Some may argue Hardy has shown strong takedown defense, which is true. However, he hasn’t exactly faced an opponent noted for their wrestling, the UFC protecting him to a degree. Even if Tybura can’t get him down – and I think he can – Tybura will probably tie him up in the clinch and challenge Hardy’s questionable gas tank. It’s unlikely to be a pretty contest, but Tybura will show Hardy still has a lot to learn. Tybura via decision

  • There may not be a bigger conundrum in the sport than Michel Pereira. No doubt a freakish athlete, Pereira has cost himself several potential wins due to his tendency to emphasize style over substance. This is the same dude who did a backflip onto his opponent for hell’s sake. Then again, if Pereira were to play things straight, he probably wouldn’t be getting the attention he gets either, even if those losses were to be turned into wins. Thus, I wouldn’t expect him to tone down the flying and/or spinning attacks that has defined the Brazilian’s career thus far. There’s a possibility Pereira would garner the type of results Khaos Williams has been getting in his first two UFC contests: finishes in 30 seconds or less. Williams is another insane athlete who has proven to be exceptionally accurate with his striking, a surprise given he came across as more of a brawler on the regional scene. He’s never been finished, though there is some question how much stock to put into that as he hasn’t faced a murderer’s row by any means. Nonetheless, Williams looks to be durable and has a wrestling game to fall back on if he needs to and Pereira has a history of gassing badly. Given everyone is expecting an insane finish, I’d be wary of that actually happening. Regardless, it doesn’t mean this won’t be fun. Williams via TKO of RD3

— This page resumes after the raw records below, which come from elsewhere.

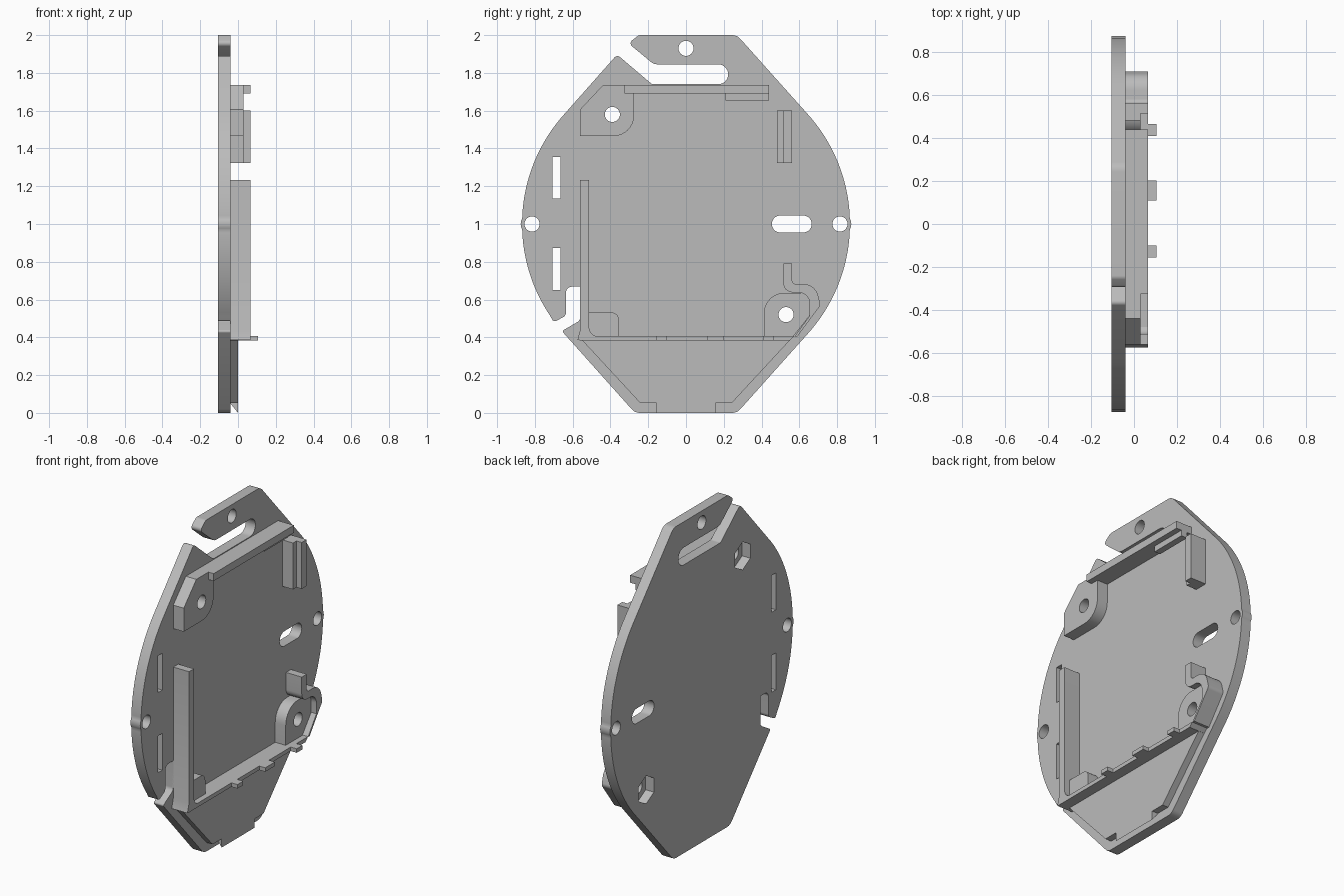
import bpy, bmesh, math
from mathutils import Vector

cube = bpy.data.objects.get("Cube")
if cube:
    bpy.data.objects.remove(cube, do_unlink=True)

grey = bpy.data.materials.new("plain grey")
grey.use_nodes = True
colour = (0.5, 0.5, 0.5, 1)
grey.diffuse_color = colour
grey.node_tree.nodes["Principled BSDF"].inputs["Base Color"].default_value = colour

BACK, FACE, ROOT = -0.105, -0.04, -0.05   # plate back, plate front, buried root of parts
LOW, HIGH, TAB = 0.03, 0.065, 0.105       # heights of the raised parts
parts = []


def arc(cy, cz, r, start, end, n=24):
    angles = [math.radians(start + (end - start) * i / n) for i in range(n + 1)]
    return [(cy + r * math.cos(a), cz + r * math.sin(a)) for a in angles]


def circle(cy, cz, r, n=32, turn=0):
    return arc(cy, cz, r, turn, turn + 360, n)[:-1]


def rect(y0, y1, z0, z1, r=0):
    return [(y0, z0, r), (y1, z0, r), (y1, z1, r), (y0, z1, r)]


def rounded(points):
    """Replace each corner that carries a radius with a tangent arc."""
    out = []
    for i, p in enumerate(points):
        here = Vector(p[:2])
        if len(p) < 3 or p[2] == 0:
            out.append(here)
            continue
        a = (Vector(points[i - 1][:2]) - here).normalized()
        b = (Vector(points[(i + 1) % len(points)][:2]) - here).normalized()
        half = a.angle(b) / 2
        centre = here + (a + b).normalized() * p[2] / math.sin(half)
        first = here + a * p[2] / math.tan(half) - centre
        last = here + b * p[2] / math.tan(half) - centre
        sweep = first.angle(last)
        for k in range(9):
            t = k / 8
            out.append(centre + (first * math.sin((1 - t) * sweep)
                                 + last * math.sin(t * sweep)) / math.sin(sweep))
    return out


def prism(name, outline, lo, hi, holes=(), along_y=False):
    """Extrude a profile with holes along x (profile y, z) or y (profile x, z)."""
    place = (lambda u, v, d: (u, d, v)) if along_y else (lambda u, v, d: (d, u, v))
    bm = bmesh.new()
    for loop in (outline, *holes):
        verts = [bm.verts.new(place(p[0], p[1], lo)) for p in rounded(loop)]
        for i, v in enumerate(verts):
            bm.edges.new((verts[i - 1], v))
    bmesh.ops.triangle_fill(bm, edges=bm.edges[:], use_beauty=True,
                            normal=place(0, 0, 1))
    grown = bmesh.ops.extrude_face_region(bm, geom=bm.faces[:], use_keep_orig=True)
    moved = [g for g in grown["geom"] if isinstance(g, bmesh.types.BMVert)]
    bmesh.ops.translate(bm, verts=moved, vec=place(0, 0, hi - lo))
    bmesh.ops.recalc_face_normals(bm, faces=bm.faces[:])
    mesh = bpy.data.meshes.new(name)
    bm.to_mesh(mesh)
    bm.free()
    mesh.materials.append(grey)
    obj = bpy.data.objects.new(name, mesh)
    bpy.context.collection.objects.link(obj)
    parts.append(obj)


# Base plate: hook and slot at the top, round flanks, notch at lower left
R = 0.868
outline = [(-0.25, 2, 0.03), (-0.305, 1.957, 0.02), (-0.17, 1.845, 0.06),
           (0.223, 1.845, 0.052), (0.223, 1.74, 0.052), (-0.18, 1.74, 0.02),
           (-0.365, 1.897, 0.02)]
outline += arc(0, 1, R, 137.5, 177)
outline += arc(-0.815, 1, 0.06, 150, 210, 8)
outline += arc(0, 1, R, 183, 214)
outline += [(-0.7, 0.48, 0.015), (-0.635, 0.515, 0.03), (-0.635, 0.668, 0.03),
            (-0.56, 0.668), (-0.56, 0.49, 0.03), (-0.657, 0.433, 0.01),
            (-0.27, 0, 0.06), (0.27, 0, 0.06)]
outline += arc(0, 1, R, -42.5, -3)
outline += arc(0.815, 1, 0.06, -30, 30, 8)
outline += arc(0, 1, R, 3, 42.5)
outline += [(0.27, 2, 0.06)]

HOLE = 0.04
upper_screw, lower_screw = (-0.39, 1.58), (0.53, 0.52)
holes = [circle(y, z, HOLE) for y, z in ((-0.815, 1), (0.815, 1), (0, 1.93))]
holes += [circle(*s, 0.085, 6, 30) for s in (upper_screw, lower_screw)]   # nut pockets
holes += [rect(0.455, 0.665, 0.955, 1.045, 0.044)]
holes += [rect(-0.707, -0.665, z, z + 0.222) for z in (0.651, 1.134)]
prism("base_plate", outline, BACK, FACE, holes)

# Screw bosses
prism("upper_boss", [(-0.56, 1.465), (-0.275, 1.465, 0.11), (-0.275, 1.735),
                     (-0.44, 1.735), (-0.56, 1.607)],
      ROOT, LOW, [circle(*upper_screw, HOLE)])
prism("lower_boss", [(0.412, 0.395), (0.412, 0.636, 0.11), (0.655, 0.636, 0.055),
                     (0.655, 0.515), (0.56, 0.395)],
      ROOT, LOW, [circle(*lower_screw, HOLE)])

# Top rail with its lip and catch
prism("top_rail", rect(-0.3, 0.44, 1.69, 1.735), ROOT, LOW)
prism("top_rail_lip", rect(-0.325, 0.44, 1.69, 1.735), LOW - 0.005, HIGH)
prism("top_rail_catch", rect(0.21, 0.44, 1.655, 1.70), -0.01, LOW)

# Stepped bracket at upper right
prism("bracket_step", rect(0.482, 0.52, 1.322, 1.602), ROOT, LOW)
prism("bracket_wall", rect(0.515, 0.562, 1.322, 1.602), ROOT, HIGH)

# Side wall, corner block and bottom shelf
prism("side_wall", [(-0.56, 0.44), (-0.575, 0.385), (-0.45, 0.385), (-0.45, 0.405),
                    (-0.513, 0.405, 0.05), (-0.513, 1.233), (-0.56, 1.233)],
      ROOT, HIGH)
prism("corner_block", [(-0.52, 0.39), (-0.355, 0.39), (-0.355, 0.532, 0.04),
                       (-0.52, 0.532)], ROOT, LOW)
prism("bottom_shelf", [(-0.565, 0.384), (0.55, 0.384), (0.575, 0.408), (-0.565, 0.408)],
      ROOT, HIGH)
for i, (y0, y1) in enumerate(((-0.155, -0.1), (0.11, 0.202), (0.41, 0.465))):
    prism(f"shelf_tab_{i + 1}", rect(y0, y1, 0.384, 0.408), HIGH - 0.01, TAB)

# Curved clip beside the lower boss
prism("curved_clip", [(0.515, 0.79), (0.515, 0.638, 0.05), (0.655, 0.638, 0.06),
                      (0.655, 0.515), (0.575, 0.405), (0.59, 0.405),
                      (0.712, 0.57, 0.03), (0.685, 0.682, 0.08), (0.562, 0.682, 0.02),
                      (0.562, 0.79)], ROOT, HIGH)

# Raised lower panel with a sloped tongue
prism("lower_panel", [(-0.555, 0.39), (-0.243, 0.053), (0.243, 0.053), (0.555, 0.39)],
      ROOT, 0)
prism("panel_tongue", [(FACE, 0.06), (FACE, 0.05), (0, 0), (0, 0.06)],
      -0.155, 0.155, along_y=True)

# Smooth the curved sides, keep edges sharp
bpy.ops.object.select_all(action="DESELECT")
for obj in parts:
    obj.select_set(True)
bpy.context.view_layer.objects.active = parts[0]
bpy.ops.object.shade_smooth_by_angle(angle=math.radians(30))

  • For all the crap I’ve talked about TUF, I’ll admit Gillian Robertson has been one of the better TUF stories out of the later seasons. She was an incredibly raw product when she went into the house three and a half years ago and has developed into one of the busiest mainstays at women’s flyweight. She’s not even close to a finished product either. An excellent submission artist and scrambler, she’s made strides in both her wrestling and striking over the last couple of years. They aren’t to the level where she’ll win many fights on the strength of those aspects of her game, but they can tide her over enough until she can secure the finish. Of course, doing so against Taila Santos looks like it will be the biggest chore of her career. The Brazilian has never been finished, appears to be one of the better athletes in the division, and – like Robertson – is still improving. Most notably, Santos showed improved distance control in her most recent contest. Given she has a 5-inch reach advantage on Robertson, would be a better striker even without the reach advantage, and also tightened up her grappling, it’s hard to see Santos losing this contest. Then again, I’ll admit Robertson has surprised on more than one occasion. Regardless, I’m siding with the Brazilian. Santos via decision